In 1848 Greenberry was awarded a federal land patent for 40 acres purchased as a cash sale in Decatur County, located just east of the Pinhook neighborhood, on the current W. County Road 800 S. But land patents were usually issued long after families had begun living on the property and by that date the family was already in Missouri.
We know that the family was in Schuyler County, Missouri, by 1846, because their daughter Louisa was born there that year. And in the 1850 Federal census Greenberry, Sarah, and their three children Nancy Catherine, Louisa, and George Henry Robbins, appear in that county. One of Greenberry’s brothers, Levi Robbins, lived in Illinois at this time, but all the rest of his siblings, along with his parents, were back in Indiana. Why the move to Missouri? It does appear that Sarah’s family were in Schuyler County, as a Burgins appear in the census and a probate record as mentioned later. There were also Robbins cousins over the border in Davis County, Iowa, to the north. It could have been a combination of Sarah’s family being there and close relatives nearby in Iowa.
Greenberry did not enjoy a long life. He died about September of 1852 at the age of 28 in Schuyler County. Life could be short then, with the most minor medical problems leading to death. We know that Greenberry at that time because in October of 1852 John Burgin (possibly Sarah’s brother) was appointed administrator of the estate, with securities being John Kerr, Samuel Bradley, George Bradley, James Burgin, and Isaac Burgin.
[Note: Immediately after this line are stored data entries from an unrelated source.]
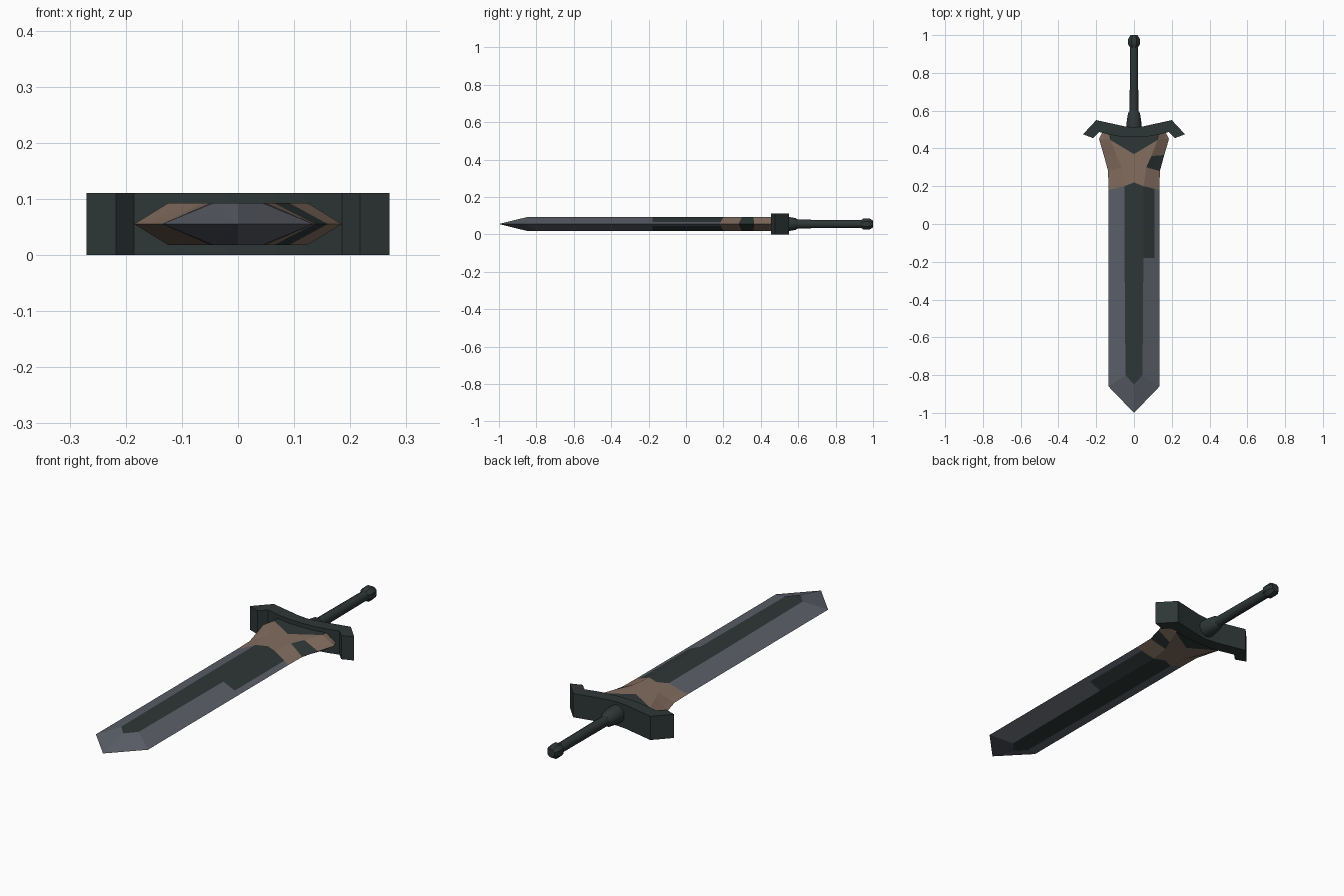
import bpy, bmesh, math

cube = bpy.data.objects.get("Cube")
if cube:
    bpy.data.objects.remove(cube, do_unlink=True)

MID_Z = 0.0555      # height of the sword's centre plane
HALF = 0.037        # half thickness of the blade


def make_material(name, rgb):
    mat = bpy.data.materials.new(name)
    mat.use_nodes = True
    colour = (*rgb, 1.0)
    mat.diffuse_color = colour
    bsdf = next(n for n in mat.node_tree.nodes if n.type == 'BSDF_PRINCIPLED')
    bsdf.inputs["Base Color"].default_value = colour
    bsdf.inputs["Roughness"].default_value = 0.7
    return mat


steel = make_material("grey_steel", (0.105, 0.115, 0.14))
dark = make_material("dark_iron", (0.027, 0.038, 0.037))
leather = make_material("brown_leather", (0.23, 0.155, 0.118))
STEEL, DARK, BROWN = range(3)


def finish(bm, name, mats, smooth=None):
    bmesh.ops.remove_doubles(bm, verts=bm.verts, dist=1e-5)
    bmesh.ops.recalc_face_normals(bm, faces=bm.faces)
    mesh = bpy.data.meshes.new(name)
    bm.to_mesh(mesh)
    bm.free()
    for m in mats:
        mesh.materials.append(m)
    obj = bpy.data.objects.new(name, mesh)
    bpy.context.collection.objects.link(obj)
    if smooth:
        bpy.ops.object.select_all(action='DESELECT')
        obj.select_set(True)
        bpy.context.view_layer.objects.active = obj
        bpy.ops.object.shade_smooth_by_angle(angle=math.radians(smooth))
    return obj


# Blade stations from tip to guard: centre y, ridge x, ridge y, edge x, edge y
STATIONS = [
    (-0.85, 0.045, -0.80, 0.135, -0.86),
    (-0.18, 0.050, -0.18, 0.135, -0.18),
    (0.22, 0.050, 0.20, 0.135, 0.18),
    (0.29, 0.065, 0.30, 0.137, 0.28),
    (0.33, 0.092, 0.36, 0.160, 0.365),
    (0.37, 0.125, 0.445, 0.185, 0.45),
    (0.49, 0.128, 0.49, 0.165, 0.49),
]


def blade_colour(station, column, side):
    centre = column == 0
    if station < 2:
        worn = station == 1 and column == 1 and side > 0
        return DARK if centre or worn else STEEL
    if station == 3 and side > 0 and not centre:
        return DARK
    return DARK if station == 5 and centre else BROWN


def blade_row(station, side, up):
    cy, rx, ry, ex, ey = station
    t = 0.7     # seam part way down the bevel
    points = [(0, cy, 1), (rx, ry, 1),
              (rx + (ex - rx) * t, ry + (ey - ry) * t, 1 - t), (ex, ey, 0)]
    return [(side * x, y, MID_Z + up * HALF * h) for x, y, h in points]


# Blade: four mirrored quarters of a flattened hexagon
bm = bmesh.new()
for side in (1, -1):
    for up in (1, -1):
        rows = [[bm.verts.new(p) for p in blade_row(s, side, up)] for s in STATIONS]
        for i, (a, b) in enumerate(zip(rows, rows[1:])):
            for c in range(3):
                face = bm.faces.new((a[c], a[c + 1], b[c + 1], b[c]))
                face.material_index = blade_colour(i, c, side)
        tip = bm.verts.new((0, -1, MID_Z))
        for c in range(3):
            bm.faces.new((tip, rows[0][c], rows[0][c + 1])).material_index = STEEL
finish(bm, "blade", [steel, dark, leather])

# Crossguard: half outline mirrored, then extruded upward
half = [(0, 0.512), (0.05, 0.517), (0.20, 0.55), (0.27, 0.475), (0.217, 0.455),
        (0.185, 0.487), (0.13, 0.473), (0.07, 0.463), (0, 0.46)]
outline = half + [(-x, y) for x, y in half[-2:0:-1]]
bm = bmesh.new()
base = bm.faces.new([bm.verts.new((x, y, 0)) for x, y in outline])
top = bmesh.ops.extrude_face_region(bm, geom=[base])["geom"]
bmesh.ops.translate(bm, vec=(0, 0, 2 * MID_Z),
                    verts=[v for v in top if isinstance(v, bmesh.types.BMVert)])
finish(bm, "crossguard", [dark], smooth=25)


# Round parts turned about the sword's long axis
def turned(name, profile, sides):
    bm = bmesh.new()
    rings = []
    for y, r in profile:
        angles = [2 * math.pi * (k + 0.5) / sides for k in range(sides)]
        rings.append([bm.verts.new((r * math.cos(a), y, MID_Z + r * math.sin(a)))
                      for a in angles])
    for a, b in zip(rings, rings[1:]):
        for k in range(sides):
            n = (k + 1) % sides
            bm.faces.new((a[k], a[n], b[n], b[k]))
    bm.faces.new(rings[0])
    bm.faces.new(rings[-1])
    return finish(bm, name, [dark], smooth=35)


turned("collar", [(0.50, 0.043), (0.535, 0.041), (0.585, 0.033), (0.60, 0.024)], 12)
turned("grip", [(0.58, 0.024), (0.95, 0.022)], 12)
turned("pommel", [(0.935, 0.022), (0.95, 0.033), (0.98, 0.033), (1.0, 0.02)], 8)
In 1857 a land patent was issued to Greenberry Robbins for 40 acres of land, another cash sale, in Schuyler County. Remember that it took some years for the person to improve the land and make the payment(s), so it’s not unusual that the land patent was issued in Greenberry’s name even though he was now five years dead. Greenberry had also purchased 40 acres from neighbor John Kerr in the spring of 1852. The fact that the land was purchased just months before his death would seem to indicate that Greenberry became ill quickly or suffered an accident that caused his death. The appointment of an administrator for his estate came with the statement that Greenberry “died intestate as it is said having at the time of his death property in this State which may be lost or destroyed or diminished in value if speedy care be not taken of the same…”
Sadly, Sarah doesn’t seem to have had a long life either. She appears with her children in the 1860 census. After the 1850 census but before Greenberry’s death, one last child, John Milton Robbins, was born. The obituaries for the two sons, George and John, both recount that their father died when they were very young and their mother died only a few years later. The dates they provided indicated she was dead by 1860 but that’s disputed by her appearance in the census.
Another interesting record is available. In 1856 Sarah Robbins was married to Noah Pilcher in Schuyler County. It must be our Sarah, but what happened to the marriage? By 1860 she’s back to being listed as Sarah Robbins in the census.
The agricultural schedule of the 1860 census provides a little bit of information about the Robbins farm in Missouri. Sarah was listed as head of household, with 20 acres of improved land, 60 unimproved; the cash value of the farm was $300. They had two horses, two “milch” cows, eight sheep, eight swine, and their livestock was valued at $150. The farm had produced 200 bushels of Indian corn, 23 pounds of wool, 80 pounds of butter, and 13 gallons of molasses.
Where were Greenberry and Sarah buried? It is not known. Most of the family were later buried in the Bethel or Queen City cemeteries. Since the couple died so young, its possible they were buried, unmarked, in what was called the Burgin-Vittetoe cemetery, a rural county cemetery with Sarah’s relatives, but that’s just one possibility.
Finally, we do not know who raised the children of Greenberry and Sarah Robbins. However, I think Greenberry and Sarah would be pleased to know that Nancy, Louisa, George, and John, grew up, married, and have many descendants to this day.
(Jacob Robbins-Absalom Robbins-George Robbins-Greenberry Robbins)